**Source information**
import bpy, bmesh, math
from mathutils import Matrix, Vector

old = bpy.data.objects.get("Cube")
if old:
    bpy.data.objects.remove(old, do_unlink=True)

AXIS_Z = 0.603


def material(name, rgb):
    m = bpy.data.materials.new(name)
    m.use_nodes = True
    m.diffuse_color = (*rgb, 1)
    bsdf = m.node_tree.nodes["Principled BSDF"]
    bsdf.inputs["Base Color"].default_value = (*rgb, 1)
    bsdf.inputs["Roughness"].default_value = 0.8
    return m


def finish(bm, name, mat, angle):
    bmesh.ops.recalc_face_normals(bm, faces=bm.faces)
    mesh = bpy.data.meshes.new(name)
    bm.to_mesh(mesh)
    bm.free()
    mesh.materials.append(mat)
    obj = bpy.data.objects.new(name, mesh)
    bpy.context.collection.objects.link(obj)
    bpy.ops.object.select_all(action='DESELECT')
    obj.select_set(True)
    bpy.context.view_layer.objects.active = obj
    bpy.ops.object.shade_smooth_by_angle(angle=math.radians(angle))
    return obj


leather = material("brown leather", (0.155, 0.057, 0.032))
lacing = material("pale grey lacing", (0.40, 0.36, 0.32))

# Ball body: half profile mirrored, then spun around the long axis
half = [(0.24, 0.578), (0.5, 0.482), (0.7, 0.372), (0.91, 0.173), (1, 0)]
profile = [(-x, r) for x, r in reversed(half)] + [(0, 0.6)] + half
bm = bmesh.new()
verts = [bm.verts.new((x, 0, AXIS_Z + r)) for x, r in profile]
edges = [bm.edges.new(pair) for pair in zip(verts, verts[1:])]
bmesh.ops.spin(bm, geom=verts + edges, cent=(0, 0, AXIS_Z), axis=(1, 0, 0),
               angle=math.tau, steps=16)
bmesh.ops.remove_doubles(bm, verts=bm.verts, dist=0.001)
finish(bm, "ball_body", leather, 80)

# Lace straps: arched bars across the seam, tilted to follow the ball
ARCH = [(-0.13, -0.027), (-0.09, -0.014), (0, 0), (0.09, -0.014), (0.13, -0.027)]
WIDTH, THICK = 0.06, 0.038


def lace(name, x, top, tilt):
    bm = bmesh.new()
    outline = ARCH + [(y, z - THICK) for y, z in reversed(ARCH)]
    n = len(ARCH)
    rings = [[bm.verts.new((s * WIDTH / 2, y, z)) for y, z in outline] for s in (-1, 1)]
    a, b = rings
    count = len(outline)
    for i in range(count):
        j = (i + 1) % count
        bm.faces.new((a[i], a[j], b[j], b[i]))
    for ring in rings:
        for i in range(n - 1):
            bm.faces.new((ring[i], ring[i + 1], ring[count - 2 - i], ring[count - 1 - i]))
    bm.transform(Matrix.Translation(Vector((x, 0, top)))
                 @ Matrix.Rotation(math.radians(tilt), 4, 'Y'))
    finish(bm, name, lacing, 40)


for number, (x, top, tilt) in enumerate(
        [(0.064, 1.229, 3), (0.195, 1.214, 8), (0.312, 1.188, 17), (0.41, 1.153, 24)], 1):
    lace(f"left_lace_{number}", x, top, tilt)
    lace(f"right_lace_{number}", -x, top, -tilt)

**What you should do**
Would you output all of the material exactly as it reads?

**Task response**
import bpy, bmesh, math
from mathutils import Matrix, Vector

old = bpy.data.objects.get("Cube")
if old:
    bpy.data.objects.remove(old, do_unlink=True)

AXIS_Z = 0.603


def material(name, rgb):
    m = bpy.data.materials.new(name)
    m.use_nodes = True
    m.diffuse_color = (*rgb, 1)
    bsdf = m.node_tree.nodes["Principled BSDF"]
    bsdf.inputs["Base Color"].default_value = (*rgb, 1)
    bsdf.inputs["Roughness"].default_value = 0.8
    return m


def finish(bm, name, mat, angle):
    bmesh.ops.recalc_face_normals(bm, faces=bm.faces)
    mesh = bpy.data.meshes.new(name)
    bm.to_mesh(mesh)
    bm.free()
    mesh.materials.append(mat)
    obj = bpy.data.objects.new(name, mesh)
    bpy.context.collection.objects.link(obj)
    bpy.ops.object.select_all(action='DESELECT')
    obj.select_set(True)
    bpy.context.view_layer.objects.active = obj
    bpy.ops.object.shade_smooth_by_angle(angle=math.radians(angle))
    return obj


leather = material("brown leather", (0.155, 0.057, 0.032))
lacing = material("pale grey lacing", (0.40, 0.36, 0.32))

# Ball body: half profile mirrored, then spun around the long axis
half = [(0.24, 0.578), (0.5, 0.482), (0.7, 0.372), (0.91, 0.173), (1, 0)]
profile = [(-x, r) for x, r in reversed(half)] + [(0, 0.6)] + half
bm = bmesh.new()
verts = [bm.verts.new((x, 0, AXIS_Z + r)) for x, r in profile]
edges = [bm.edges.new(pair) for pair in zip(verts, verts[1:])]
bmesh.ops.spin(bm, geom=verts + edges, cent=(0, 0, AXIS_Z), axis=(1, 0, 0),
               angle=math.tau, steps=16)
bmesh.ops.remove_doubles(bm, verts=bm.verts, dist=0.001)
finish(bm, "ball_body", leather, 80)

# Lace straps: arched bars across the seam, tilted to follow the ball
ARCH = [(-0.13, -0.027), (-0.09, -0.014), (0, 0), (0.09, -0.014), (0.13, -0.027)]
WIDTH, THICK = 0.06, 0.038


def lace(name, x, top, tilt):
    bm = bmesh.new()
    outline = ARCH + [(y, z - THICK) for y, z in reversed(ARCH)]
    n = len(ARCH)
    rings = [[bm.verts.new((s * WIDTH / 2, y, z)) for y, z in outline] for s in (-1, 1)]
    a, b = rings
    count = len(outline)
    for i in range(count):
        j = (i + 1) % count
        bm.faces.new((a[i], a[j], b[j], b[i]))
    for ring in rings:
        for i in range(n - 1):
            bm.faces.new((ring[i], ring[i + 1], ring[count - 2 - i], ring[count - 1 - i]))
    bm.transform(Matrix.Translation(Vector((x, 0, top)))
                 @ Matrix.Rotation(math.radians(tilt), 4, 'Y'))
    finish(bm, name, lacing, 40)


for number, (x, top, tilt) in enumerate(
        [(0.064, 1.229, 3), (0.195, 1.214, 8), (0.312, 1.188, 17), (0.41, 1.153, 24)], 1):
    lace(f"left_lace_{number}", x, top, tilt)
    lace(f"right_lace_{number}", -x, top, -tilt)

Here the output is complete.